The DeBary City Council Nov. 16 turned down a proposal to build single-family homes and town houses on the city’s east side along Interstate 4.
The council voted unanimously against allowing 130 new dwellings on approximately 24 acres in an area of homes on larger lots.
“It’s not a good fit,” City Council Member Patricia Stevenson said.
The council’s decision against the new subdivision came in the form of denying a change in the land use of the property, which is located along Palm Road, north of Dirksen Drive and west of I-4. Now owned by the N.O.W. Matters More Foundation, a private nonprofit organization that offers substance-abuse treatment, the property currently has a land use of Commercial Retail. The owner requested the council change the land use to Residential Low-Medium Intensity.
“It’s a reduction. It’s a substantial reduction in the intensity,” Mark Watts, attorney for the owner, told the City Council, noting any future development for shopping or dining would create more traffic than the proposed housing. “What we’re proposing is residential.”
The R/LMI land use would allow as many as eight homes per acre, but the owner and developer in waiting, D.R. Horton, were limiting the project to 130 dwellings.
As proposed, the homes would be clustered, or grouped together, to allow open space and room for stormwater-retention ponds, but those lots would be smaller than the parcels in the existing neighborhood. Homeowners close by the Palm Road tract do not want so many new settlers.
“The neighbors I have talked to are against residential there,” Peggy Wilson said. “Why not make it consistent with half acre homes?“
“My greatest concern is flooding. I don’t care what kind of stormwater system you put in there,” another speaker said. “You want to put 130 homes in there. I think it’s a terrible idea. …I hope you’re going to listen to us.”
DeBary’s professional planners highlighted the possibility of flooding, if the land use — and the zoning — are changed to permit the proposed development.
“A critical concern of this project is stormwater drainage,” the planning report reads. “Typically, stormwater running along I-4 and from Tropic Lagoon west abutting to the west drain to this tract of land, and eventually out to the St. Johns River. In the opinion of staff, a medium density residential development would likely create a disproportionate increase in costs in terms of time, money, and energy providing and maintaining for stormwater management.”
Watts noted the Florida Department of Transportation will have to plan for drainage with the construction of the Beyond the Ultimate I-4 project. Beyond the Ultimate calls for widening I-4 between State Road 434 in Longwood and State Road 472, including the addition of toll lanes and new interchanges.
“I’m not for this high density,” Vice Mayor Phyllis Butlien said.
“We don’t need to change this now,” Mayor Karen Chasez said. “I think the current land use is appropriate.”
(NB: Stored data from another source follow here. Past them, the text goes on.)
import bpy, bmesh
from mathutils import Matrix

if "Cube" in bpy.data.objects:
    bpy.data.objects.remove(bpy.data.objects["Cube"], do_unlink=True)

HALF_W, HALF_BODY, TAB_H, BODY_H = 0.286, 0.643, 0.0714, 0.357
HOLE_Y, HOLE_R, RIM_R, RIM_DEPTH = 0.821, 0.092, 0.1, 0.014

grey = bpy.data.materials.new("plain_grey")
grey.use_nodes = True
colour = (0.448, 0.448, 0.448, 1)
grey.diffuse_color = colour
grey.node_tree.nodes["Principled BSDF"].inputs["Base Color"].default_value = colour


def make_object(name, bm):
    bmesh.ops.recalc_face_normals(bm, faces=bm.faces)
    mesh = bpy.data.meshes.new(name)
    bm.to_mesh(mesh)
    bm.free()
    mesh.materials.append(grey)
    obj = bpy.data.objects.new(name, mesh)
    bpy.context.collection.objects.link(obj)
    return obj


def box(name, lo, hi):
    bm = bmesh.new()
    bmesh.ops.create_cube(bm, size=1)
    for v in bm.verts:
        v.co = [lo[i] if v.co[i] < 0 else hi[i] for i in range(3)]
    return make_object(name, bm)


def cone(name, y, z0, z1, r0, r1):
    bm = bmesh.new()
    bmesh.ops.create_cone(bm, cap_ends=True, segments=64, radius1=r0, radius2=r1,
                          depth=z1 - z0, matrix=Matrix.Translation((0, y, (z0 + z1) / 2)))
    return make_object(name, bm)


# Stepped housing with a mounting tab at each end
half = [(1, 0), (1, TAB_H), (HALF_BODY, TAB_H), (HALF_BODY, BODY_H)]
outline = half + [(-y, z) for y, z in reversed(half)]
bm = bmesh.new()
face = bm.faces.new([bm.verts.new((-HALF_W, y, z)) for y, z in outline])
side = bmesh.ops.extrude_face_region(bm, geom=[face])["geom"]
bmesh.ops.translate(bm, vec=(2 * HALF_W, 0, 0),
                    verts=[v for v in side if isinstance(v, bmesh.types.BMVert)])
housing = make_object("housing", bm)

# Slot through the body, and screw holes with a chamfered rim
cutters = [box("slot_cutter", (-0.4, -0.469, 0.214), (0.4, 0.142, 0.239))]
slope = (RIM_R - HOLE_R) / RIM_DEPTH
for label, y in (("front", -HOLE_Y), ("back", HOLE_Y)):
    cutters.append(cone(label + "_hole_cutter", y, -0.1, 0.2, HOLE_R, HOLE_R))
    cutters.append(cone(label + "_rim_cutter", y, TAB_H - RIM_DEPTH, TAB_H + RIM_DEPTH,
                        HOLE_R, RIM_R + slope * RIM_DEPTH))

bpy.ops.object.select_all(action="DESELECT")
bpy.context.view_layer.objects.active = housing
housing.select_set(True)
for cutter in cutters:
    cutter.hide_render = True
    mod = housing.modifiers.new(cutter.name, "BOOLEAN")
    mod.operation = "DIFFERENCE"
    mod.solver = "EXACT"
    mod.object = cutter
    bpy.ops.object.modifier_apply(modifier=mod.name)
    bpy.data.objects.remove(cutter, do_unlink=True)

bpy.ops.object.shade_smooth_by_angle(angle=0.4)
Such was the will of the City Council, which voted 5-0 against changing the land use and thus amending DeBary’s state-mandated growth-management plan, also known as the comprehensive plan, or comp plan, for short.
Changes in the comp plans must also be reviewed by the Volusia Growth Management Commission and by the Florida Department of Economic Opportunity.